While Philo Farnsworth was building gizmos out of a loft in San Francisco, the Radio Corporation of America was already plotting domination of the yet-to-be television industry under the leadership of a man named David Sarnoff. Sarnoff recognized television’s virtually limitless potential, and he was determined to bring it to the masses — with or without the help of Philo Farnsworth. Sarnoff would rely on inventors like Vladimir Zworykin, who had also figured out how to transmit pictures...

Duration:00:42:38

Electronic Television: The Picture Radio | 1

1/16/2020
The invention of the electronic television was uniquely complicated for its time. So complicated, in fact, that the prevailing narrative is that it couldn’t have been invented by a single person -- let alone Philo Farnsworth. After all, some of the most brilliant minds in the world spent the first quarter of the 20th century working on television systems -- and some even managed to transmit images. But none of those systems were ever able to deliver the quality of images they’d need to be...

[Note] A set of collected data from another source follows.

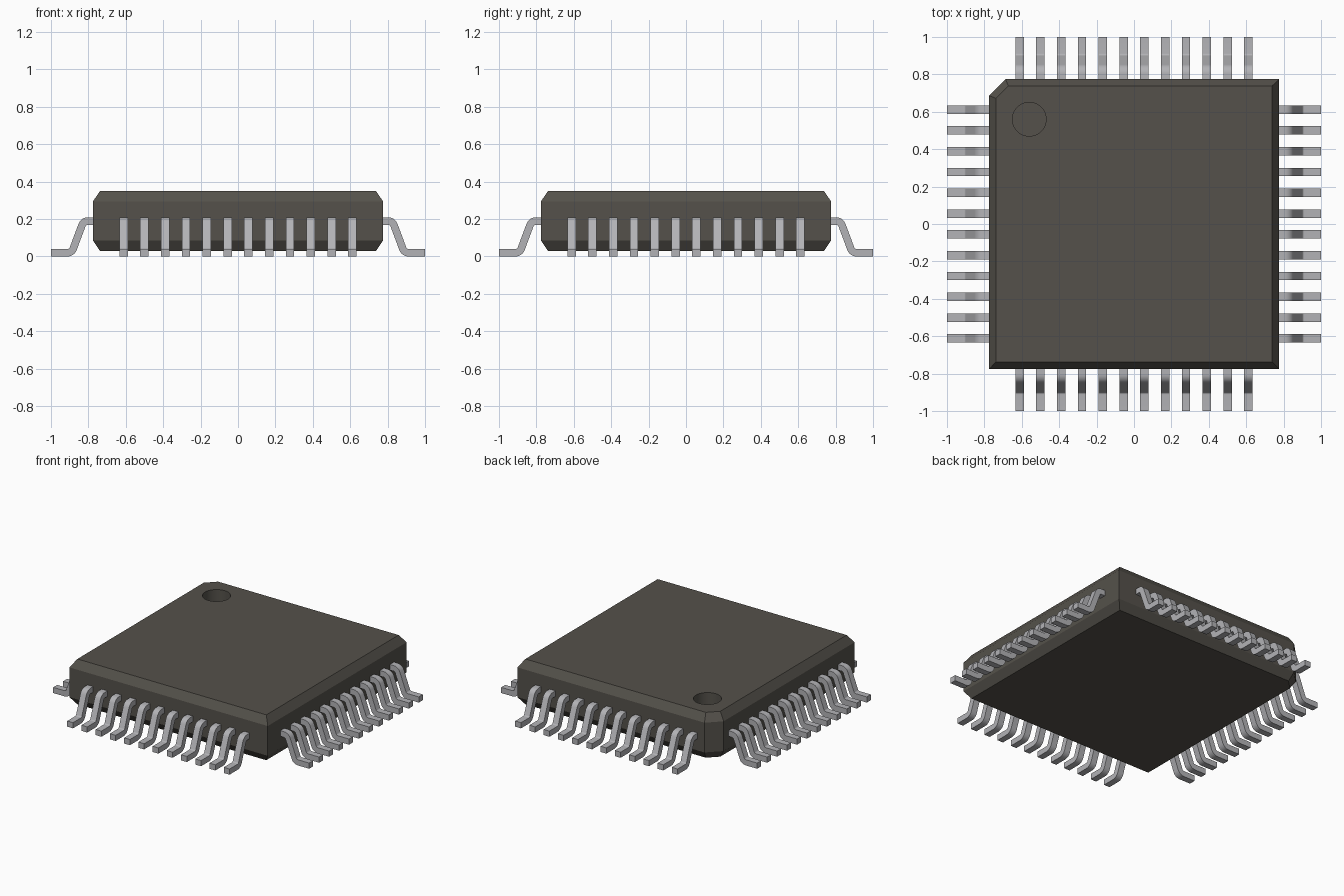
import bpy, bmesh, math
from mathutils import Vector

if "Cube" in bpy.data.objects:
    bpy.data.objects.remove(bpy.data.objects["Cube"])


def material(name, rgb):
    m = bpy.data.materials.new(name)
    m.diffuse_color = (*rgb, 1)
    m.use_nodes = True
    m.node_tree.nodes["Principled BSDF"].inputs["Base Color"].default_value = m.diffuse_color
    return m


body_mat = material("dark plastic", (0.09, 0.083, 0.070))
lead_mat = material("tinned metal", (0.45, 0.45, 0.47))


def make_mesh(name, bm, mat):
    bmesh.ops.recalc_face_normals(bm, faces=bm.faces)
    me = bpy.data.meshes.new(name)
    bm.to_mesh(me)
    bm.free()
    me.materials.append(mat)
    return me


def add_object(name, me):
    ob = bpy.data.objects.new(name, me)
    bpy.context.collection.objects.link(ob)
    return ob


# Package body: square outline with one cut corner, lofted through four levels
def outline(inset):
    h = 0.775 - inset
    c = 0.088 - inset * (2 - math.sqrt(2))
    return [(-h, -h), (h, -h), (h, h), (-h + c, h), (-h, h - c)]


bm = bmesh.new()
rings = [[bm.verts.new((x, y, z)) for x, y in outline(i)]
         for z, i in ((0.03, 0.037), (0.085, 0), (0.295, 0), (0.35, 0.037))]
bm.faces.new(rings[0])
bm.faces.new(rings[-1])
for a, b in zip(rings, rings[1:]):
    for k in range(5):
        j = (k + 1) % 5
        bm.faces.new((a[k], a[j], b[j], b[k]))
body = add_object("package_body", make_mesh("package_body", bm, body_mat))

# Round pin-one marker recess
bpy.ops.mesh.primitive_cylinder_add(vertices=48, radius=0.09, depth=0.2,
                                    location=(-0.56, 0.56, 0.35))
cutter = bpy.context.object
cutter.name = "marker_cutter"
cutter.hide_render = True
cutter.data.materials.append(body_mat)
mod = body.modifiers.new("marker_recess", "BOOLEAN")
mod.operation = "DIFFERENCE"
mod.solver = "EXACT"
mod.object = cutter
bpy.ops.object.select_all(action="DESELECT")
bpy.context.view_layer.objects.active = body
body.select_set(True)
bpy.ops.object.modifier_apply(modifier=mod.name)
bpy.data.objects.remove(cutter)
bpy.ops.object.shade_smooth_by_angle(angle=math.radians(25))

# Gull-wing lead: S-shaped strip with two rounded bends, extruded sideways
T, W, R, SEG = 0.020, 0.0225, 0.032, 6
p1, p2 = Vector((0.826, 0.189)), Vector((0.889, T))
slope = math.atan2(p1.y - p2.y, p2.x - p1.x)
tangent = R * math.tan(slope / 2)
path = [(0.74, 0.189, 0.0)]                      # x, z, downward angle
for k in range(SEG + 1):
    a = slope * k / SEG
    path.append((p1.x - tangent + R * math.sin(a),
                 p1.y - R + R * math.cos(a), a))
for k in range(SEG + 1):
    a = slope * (1 - k / SEG)
    path.append((p2.x + tangent - R * math.sin(a),
                 p2.y + R - R * math.cos(a), a))
path.append((1.0, T, 0.0))

bm = bmesh.new()
sections = []
for x, z, a in path:
    nx, nz = math.sin(a) * T, math.cos(a) * T
    sections.append([bm.verts.new((x + s * nx, y, z + s * nz))
                     for s, y in ((1, -W), (1, W), (-1, W), (-1, -W))])
bm.faces.new(sections[0])
bm.faces.new(sections[-1])
for a, b in zip(sections, sections[1:]):
    for k in range(4):
        j = (k + 1) % 4
        bm.faces.new((a[k], a[j], b[j], b[k]))
lead_mesh = make_mesh("lead", bm, lead_mat)

# Twelve leads on each of the four sides
bpy.ops.object.select_all(action="DESELECT")
for side, label in enumerate(("right", "back", "left", "front")):
    ang = side * math.pi / 2
    for i in range(12):
        t = (i - 5.5) * 0.1112
        ob = add_object(f"{label}_lead_{i + 1}", lead_mesh)
        ob.location = (-t * math.sin(ang), t * math.cos(ang), 0)
        ob.rotation_euler.z = ang
bpy.context.view_layer.objects.active = ob
ob.select_set(True)
bpy.ops.object.shade_smooth_by_angle(angle=math.radians(30))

Duration:00:39:25

The Year in Innovation | 6

1/9/2020
It's a new year and a new decade, and that means a lot of new innovation and tech to look forward to. But, as we wonder what the future has in store, it's important to look back at the past year and what it has taught us. Author Clive Thompson joins us to talk about the innovations that caught his attention in 2019 and what he's looking forward to in 2020 and beyond.

Duration:00:43:22

Kodak Roll Film: Brownie Boom | 3

12/12/2019
After George Eastman cut ties with his chief emulsion-maker-turned-saboteur, Henry Reichenbach, the Kodak company started to falter. Some batches of film literally fell apart on the shelves. Others seemed fine, but yielded blurry, unprintable photos. Eastman had tried to find a suitable replacement for Reichbach, but no one was able to make a stable emulsion at the volume he needed. Eastman was starting to get desperate. He knew that if he didn’t fix his film fast, his Kodak cameras would...

Duration:00:40:57

Kodak Roll Film: Kodak Fiends | 2

12/5/2019
George Eastman had made technological breakthroughs and forays into the photography market, but his images still weren’t good enough for professional photographers and the photographic process was still too complicated for recreational photographers. Eastman needed to improve his product and simplify his process, but he couldn’t do it alone. His novice chemistry skills had already carried the company as far as they could go. So Eastman reached out to a gifted chemist for help, and made his...

Duration:00:39:08

Kodak Roll Film | As Convenient as a Pencil | 1

11/28/2019
Today, if we want to take a photo, we unlock our phone, aim, and click. It can be done on a whim, without a second thought. We document everything from new haircuts to latte art, cute cats to baby’s first smile. But prior to the 1900s, photography was the exclusive domain of professionals and dedicated hobbyists -- people willing to learn complex skills and spend hours on the craft. Responsible for that shift was a man named George Eastman. Armed with a radical vision for what photography...

Duration:00:38:05